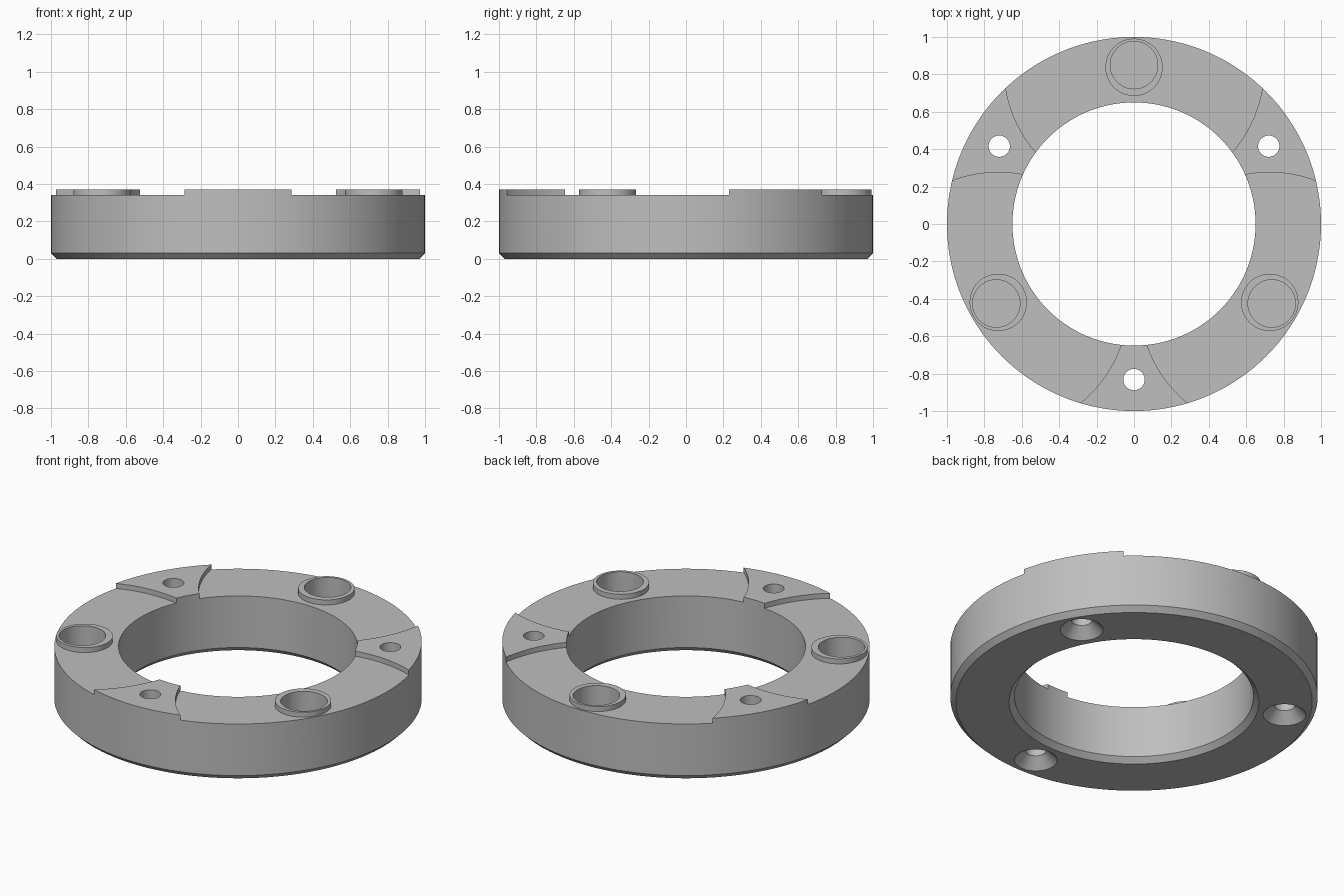
import bpy
import bmesh
from math import pi, radians, cos, sin

cube = bpy.data.objects.get("Cube")
if cube:
    bpy.data.objects.remove(cube)

TOP = 0.37        # height of pads and collars
FLOOR = 0.34      # height of the recessed top face
BOSS_R = 0.838    # distance of collars and screw holes from the axis

metal = bpy.data.materials.new("plain_grey")
metal.use_nodes = True
grey = (0.52, 0.52, 0.52, 1)
metal.diffuse_color = grey
metal.node_tree.nodes["Principled BSDF"].inputs["Base Color"].default_value = grey


def lathe(name, profile, steps, x=0, y=0):
    """Spin a closed (radius, height) profile about a vertical axis."""
    bm = bmesh.new()
    verts = [bm.verts.new((r, 0, z)) for r, z in profile]
    edges = [bm.edges.new((v, verts[i - 1])) for i, v in enumerate(verts)
             if profile[i][0] + profile[i - 1][0] > 0]
    bmesh.ops.spin(bm, geom=verts + edges, cent=(0, 0, 0), axis=(0, 0, 1),
                   angle=2 * pi, steps=steps, use_duplicate=False)
    bmesh.ops.remove_doubles(bm, verts=bm.verts, dist=1e-5)
    bmesh.ops.recalc_face_normals(bm, faces=bm.faces)
    mesh = bpy.data.meshes.new(name)
    bm.to_mesh(mesh)
    bm.free()
    mesh.materials.append(metal)
    obj = bpy.data.objects.new(name, mesh)
    obj.location = (x, y, 0)
    bpy.context.collection.objects.link(obj)
    return obj


def cut(target, cutter):
    """Subtract the cutter, then discard it."""
    cutter.hide_render = True
    mod = target.modifiers.new("cut", "BOOLEAN")
    mod.operation = "DIFFERENCE"
    mod.solver = "EXACT"
    mod.object = cutter
    bpy.context.view_layer.objects.active = target
    bpy.ops.object.modifier_apply(modifier=mod.name)
    bpy.data.objects.remove(cutter)


# Ring body with chamfered lower rims
ring = lathe("ring_body", [(0.68, 0), (0.97, 0), (1, 0.03), (1, TOP),
                           (0.65, TOP), (0.65, 0.03)], 144)

for k in range(3):
    a = radians(90 + 120 * k)
    c, s = cos(a), sin(a)
    # Round recess that leaves a collar standing and pads on either side
    cut(ring, lathe("recess_cutter", [(0.153, FLOOR), (0.695, FLOOR),
                                      (0.695, 0.5), (0.153, 0.5)],
                    96, BOSS_R * c, BOSS_R * s))
    # Blind pocket, slightly off-centre in the collar
    cut(ring, lathe("pocket_cutter", [(0, 0.1), (0.127, 0.1),
                                      (0.127, 0.5), (0, 0.5)],
                    64, 0.85 * c, 0.85 * s))
    # Screw hole through the opposite pad, countersunk from below
    cut(ring, lathe("screw_cutter", [(0, -0.06), (0.177, -0.06), (0.057, 0.06),
                                     (0.057, 0.5), (0, 0.5)],
                    48, -0.832 * c, -0.832 * s))

bpy.ops.object.select_all(action="DESELECT")
ring.select_set(True)
bpy.context.view_layer.objects.active = ring
bpy.ops.object.shade_smooth_by_angle(angle=radians(30))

WHAT IS NEEDED:
Your answer should be only a number: how many lines of the data above contain the string "objects"?

COMPLETED EXERCISE:
7